– Put a small measure in a red wine glass.– Warm the glass in your palm. The heat from your hand will open up the molecules in the liquor and release the aromas in the drink. You can warm the glass with warm water before serving. However, it’s important to dry the glass before pouring the rum, or else the water droplets can change the flavor profile.– Swirl the liquid. Swirling in the glass warms it more evenly and opens up the bouquet of aromas.– Observe the color. The longer a rum ages in a barrel, the darker the color will become and the richer the flavor.– Hold the glass at chest height. Smell the rum through your nose at this distance to see what subtle aromas you can get initially.– Hold the glass at chin height. Smell the rum through your nose at this closer distance to catch more of the complexities in the aroma.– Raise the glass to your nose. With the glass at your nose, take a breath in first through your nose and then through your mouth to catch the aromas.– Take a small sip.

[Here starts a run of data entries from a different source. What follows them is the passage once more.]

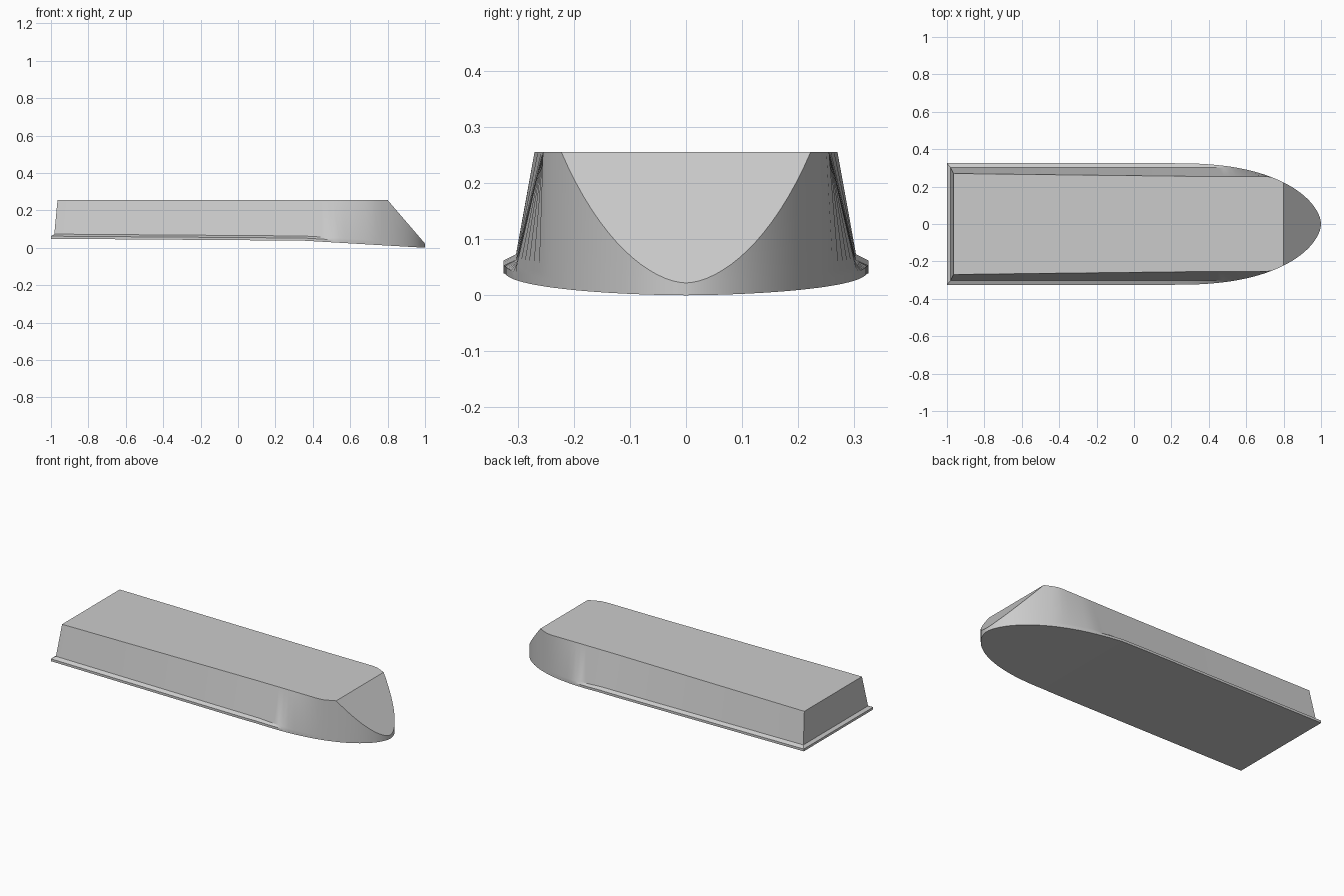
import bpy
import bmesh
import math

cube = bpy.data.objects.get("Cube")
if cube:
    bpy.data.objects.remove(cube, do_unlink=True)

grey = bpy.data.materials.new("light_grey")
grey.use_nodes = True
grey.diffuse_color = (0.6, 0.6, 0.6, 1)
grey.node_tree.nodes["Principled BSDF"].inputs["Base Color"].default_value = (0.6, 0.6, 0.6, 1)

TOP, BOW_TOP, SLOPE_X, FOLD_X = 0.255, 0.022, 0.8, 0.35


def half_width(x):
    """Plan outline: straight sides that curve in to a pointed bow."""
    t = min(max((x - 0.2) / 0.8, 0), 1)
    return 0.325 * (1 - t ** 2.5) ** 0.57


def bottom_z(x):
    if x < FOLD_X:
        return 0.048 - 0.01 * (x + 1) / (FOLD_X + 1)
    return 0.038 * (1 - x) / (1 - FOLD_X)


def section(x):
    """Closed cross-section: base, rim, wall foot and wall top on both sides."""
    w, zb = half_width(x), bottom_z(x)
    roof_w = 0.27 - 0.015 * min((x + 1) / 1.3, 1)
    z_top = TOP - max(0, x - SLOPE_X) / (1 - SLOPE_X) * (TOP - BOW_TOP)
    rim = min(0.014, z_top - zb)
    foot = min(0.025, z_top - zb)
    half = [(w, zb), (w, zb + rim), (min(0.303, w), zb + foot), (min(roof_w, w), z_top)]
    # The stern leans forward above its rim
    inset = (0, 0, 0.018, 0.035) if x == -1 else (0, 0, 0, 0)
    side = [(x + d, y, z) for d, (y, z) in zip(inset, half)]
    return side + [(px, -y, z) for px, y, z in reversed(side)]


# Stations along the length, closer together towards the bow
stations = [-1, -0.5, 0, 0.2, 0.3, FOLD_X]
stations += [FOLD_X + (SLOPE_X - FOLD_X) * i / 14 for i in range(1, 15)]
stations += [1 - (1 - SLOPE_X) * (1 - i / 16) ** 2 for i in range(1, 17)]

# Hull loft
bm = bmesh.new()
rings = [[bm.verts.new(p) for p in section(x)] for x in stations]
for a, b in zip(rings, rings[1:]):
    for k in range(8):
        n = (k + 1) % 8
        bm.faces.new((a[k], a[n], b[n], b[k]))

# Stern closure, including the rim ledge
for k in range(3):
    r = rings[0]
    bm.faces.new((r[k], r[k + 1], r[6 - k], r[7 - k]))

bmesh.ops.remove_doubles(bm, verts=bm.verts, dist=0.0002)
bmesh.ops.dissolve_degenerate(bm, edges=bm.edges, dist=0.0002)
bmesh.ops.recalc_face_normals(bm, faces=bm.faces)
mesh = bpy.data.meshes.new("hull")
bm.to_mesh(mesh)
bm.free()
mesh.materials.append(grey)

hull = bpy.data.objects.new("hull", mesh)
bpy.context.collection.objects.link(hull)
bpy.context.view_layer.objects.active = hull
hull.select_set(True)
bpy.ops.object.shade_smooth_by_angle(angle=math.radians(20))
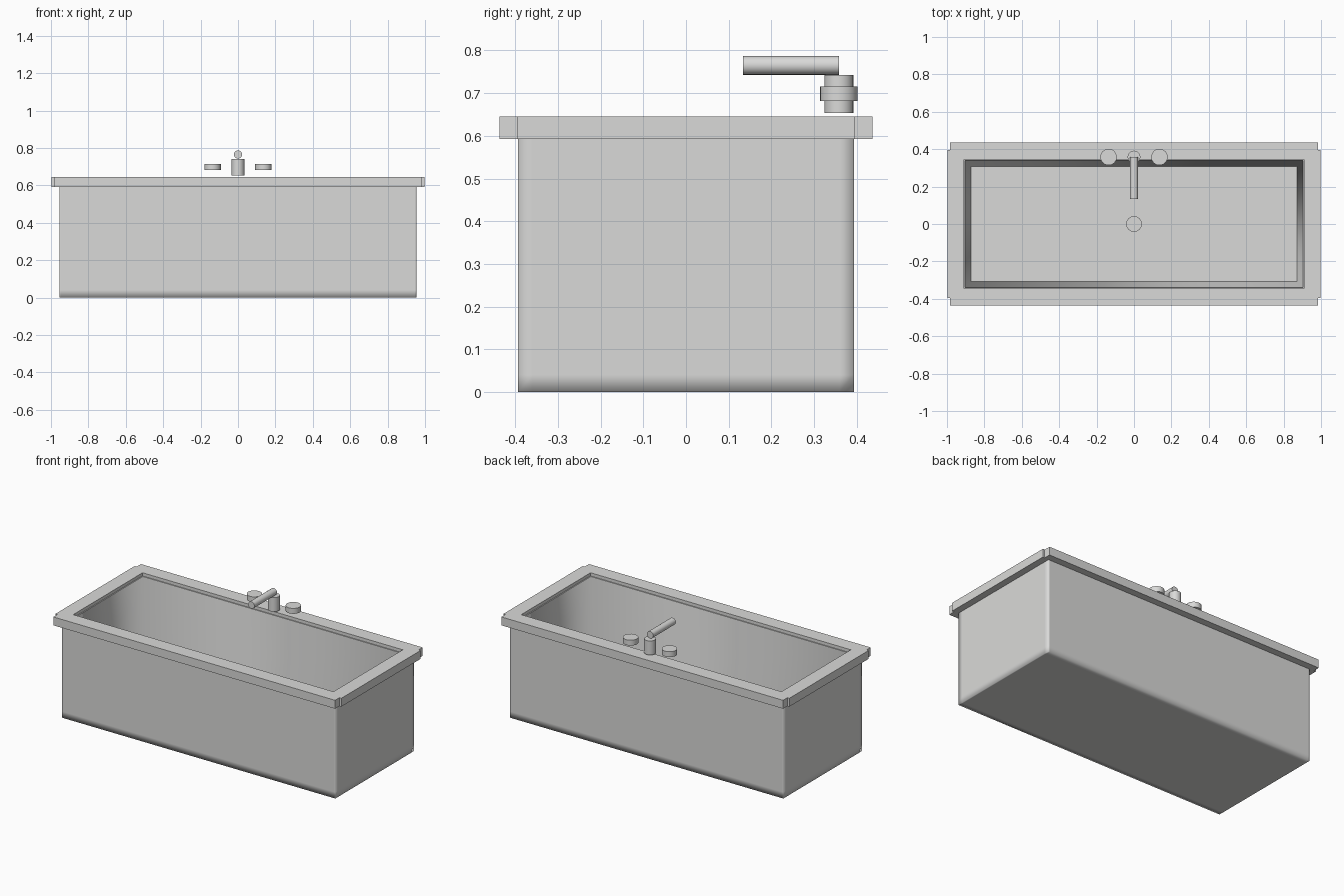
import bpy, bmesh
from math import radians
from mathutils import Matrix, Vector

cube = bpy.data.objects.get("Cube")
if cube:
    bpy.data.objects.remove(cube, do_unlink=True)

# One glazed grey for everything
grey = bpy.data.materials.new("glazed_grey")
grey.use_nodes = True
grey.diffuse_color = (0.7, 0.7, 0.69, 1)
grey.node_tree.nodes["Principled BSDF"].inputs["Base Color"].default_value = (0.7, 0.7, 0.69, 1)


def activate(obj):
    bpy.ops.object.select_all(action='DESELECT')
    obj.select_set(True)
    bpy.context.view_layer.objects.active = obj


def finish(name, bm):
    mesh = bpy.data.meshes.new(name)
    bm.to_mesh(mesh)
    bm.free()
    mesh.materials.append(grey)
    obj = bpy.data.objects.new(name, mesh)
    bpy.context.collection.objects.link(obj)
    activate(obj)


def cylinder(name, radius, start, end, sides=24):
    start, end = Vector(start), Vector(end)
    axis = end - start
    bm = bmesh.new()
    turn = axis.to_track_quat('Z', 'Y').to_matrix().to_4x4()
    bmesh.ops.create_cone(bm, cap_ends=True, segments=sides, radius1=radius, radius2=radius,
                          depth=axis.length, matrix=Matrix.Translation((start + end) / 2) @ turn)
    finish(name, bm)
    bpy.ops.object.shade_smooth_by_angle(angle=radians(40))


def rectangle(x, y):
    return [(-x, -y), (x, -y), (x, y), (-x, y)]


def ring_walls(bm, rings):
    """Join stacked rectangles (x, y, z) with walls and return the vertex loops."""
    loops = [[bm.verts.new((px, py, z)) for px, py in rectangle(x, y)] for x, y, z in rings]
    for low, high in zip(loops, loops[1:]):
        for i in range(4):
            j = (i + 1) % 4
            bm.faces.new((low[i], low[j], high[j], high[i]))
    return loops


RIM_SEAT = 0.625     # top of the tub wall, hidden within the rim
FLOOR = 0.1

# Tub shell: softened outer walls and underside
bm = bmesh.new()
shell = ring_walls(bm, [(0.955, 0.393, 0), (0.955, 0.393, RIM_SEAT)])
bm.faces.new(reversed(shell[0]))
cuts = [((0, 0, 0.04), (0, 0, 1))]
for s in (-1, 1):
    cuts += [((s * 0.945, 0, 0), (1, 0, 0)), ((0, s * 0.36, 0), (0, 1, 0))]
for point, normal in cuts:
    bmesh.ops.bisect_plane(bm, geom=bm.verts[:] + bm.edges[:] + bm.faces[:],
                           plane_co=point, plane_no=normal)
for face in bm.faces:
    face.smooth = True
finish("tub_shell", bm)

# Basin: flat ledge, smooth sloping walls, flat floor
bm = bmesh.new()
basin = ring_walls(bm, [(0.955, 0.393, RIM_SEAT), (0.903, 0.34, RIM_SEAT), (0.872, 0.308, FLOOR)])
bm.faces.new(basin[-1])
for face in bm.faces:
    face.smooth = abs(face.calc_center_median().z - (RIM_SEAT + FLOOR) / 2) < 0.1
finish("basin", bm)

# Rim: flat frame with notched corners, extruded from an outline with a hole
quarter = [(0.998, 0.395), (0.984, 0.395), (0.984, 0.437)]
outline = quarter + [(-x, y) for x, y in reversed(quarter)]
outline += [(-x, -y) for x, y in outline]
curve = bpy.data.curves.new("rim", 'CURVE')
curve.dimensions = '2D'
curve.fill_mode = 'BOTH'
curve.extrude = 0.0265
curve.materials.append(grey)
for points in (outline, rectangle(0.909, 0.346)):
    spline = curve.splines.new('POLY')
    spline.points.add(len(points) - 1)
    for p, (x, y) in zip(spline.points, points):
        p.co = (x, y, 0, 1)
    spline.use_cyclic_u = True
rim = bpy.data.objects.new("rim", curve)
rim.location.z = 0.6185
bpy.context.collection.objects.link(rim)
activate(rim)
bpy.ops.object.convert(target='MESH')
bpy.ops.object.shade_flat()

# Drain, tap and the two tap handles
cylinder("drain", 0.042, (0, 0, FLOOR - 0.005), (0, 0, FLOOR + 0.015))
cylinder("tap_post", 0.034, (0, 0.358, 0.653), (0, 0.358, 0.742))
cylinder("tap_spout", 0.022, (0, 0.358, 0.765), (0, 0.133, 0.765))
for side, x in (("left", 0.136), ("right", -0.136)):
    cylinder(side + "_handle", 0.044, (x, 0.358, 0.681), (x, 0.358, 0.715))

The first sip of your rum should be a very small one, enough to wet your lips so that the alcohol doesn’t overwhelm your taste buds.– Take larger sips. The next few sips should slowly increase in size as your taste buds acclimate to the flavor and explore the intricacies of the rum.– Finally, some water can be added. A few drops of water to mellow out the alcohol content and see if other flavors in the rum become more notable.TRL: How can the rum contribute to improving the crisis in some countries?I really believe in the development of a boutique industry. Every region should produce and consume their own products. The transport costs can be mitigated and ensure that the local community gets the benefit.  TRL: Is the commitment to sustainable development the key to success for the permanence of the rum industry in the world? Why?Rohan has proven here that distilling can be powered by a solar array.  We have built-in redundancy in our power setup. It doesn’t have to be sunny every day to meet our manufacturing needs. It was a big capital expense at first but our almost nil energy costs give us a commercial advantage that allows us to be competitive in price on an international level. The bonus is that we don’t produce CO2 at all when distilling.TRL: Who would like to meet in the rum industry? What would you say to him/her?I love meeting people who are just starting out. Their passion is motivating and their different backgrounds feed into my own perspectives. It is great to help others build their dream.TRL: What are your next goals in the rum industry?Currently, we are looking forward to releasing our first 25-year-old small barrel-aged rum.TRL: Plans you have when you leave the rum industry.I don’t think I’ll ever leave. I like to think that old distillers never die, they just sail away.TRL: Why is the role of the bartender important in the rum industry?A good bartender doesn’t just pour drinks. They need to love meeting people and listen to their stories.  TRL: What is your advice for new generations in the rum industry?You don’t have to follow a two-hundred-year-old recipe. You can do it better!TRL: How can people learn more about you? Website? Social media page?www.canefire.nethttps://www.facebook.com/profile.php?id=100087907578888https://www.instagram.com/canefire/?igshid=ZDdkNTZiNTM%3D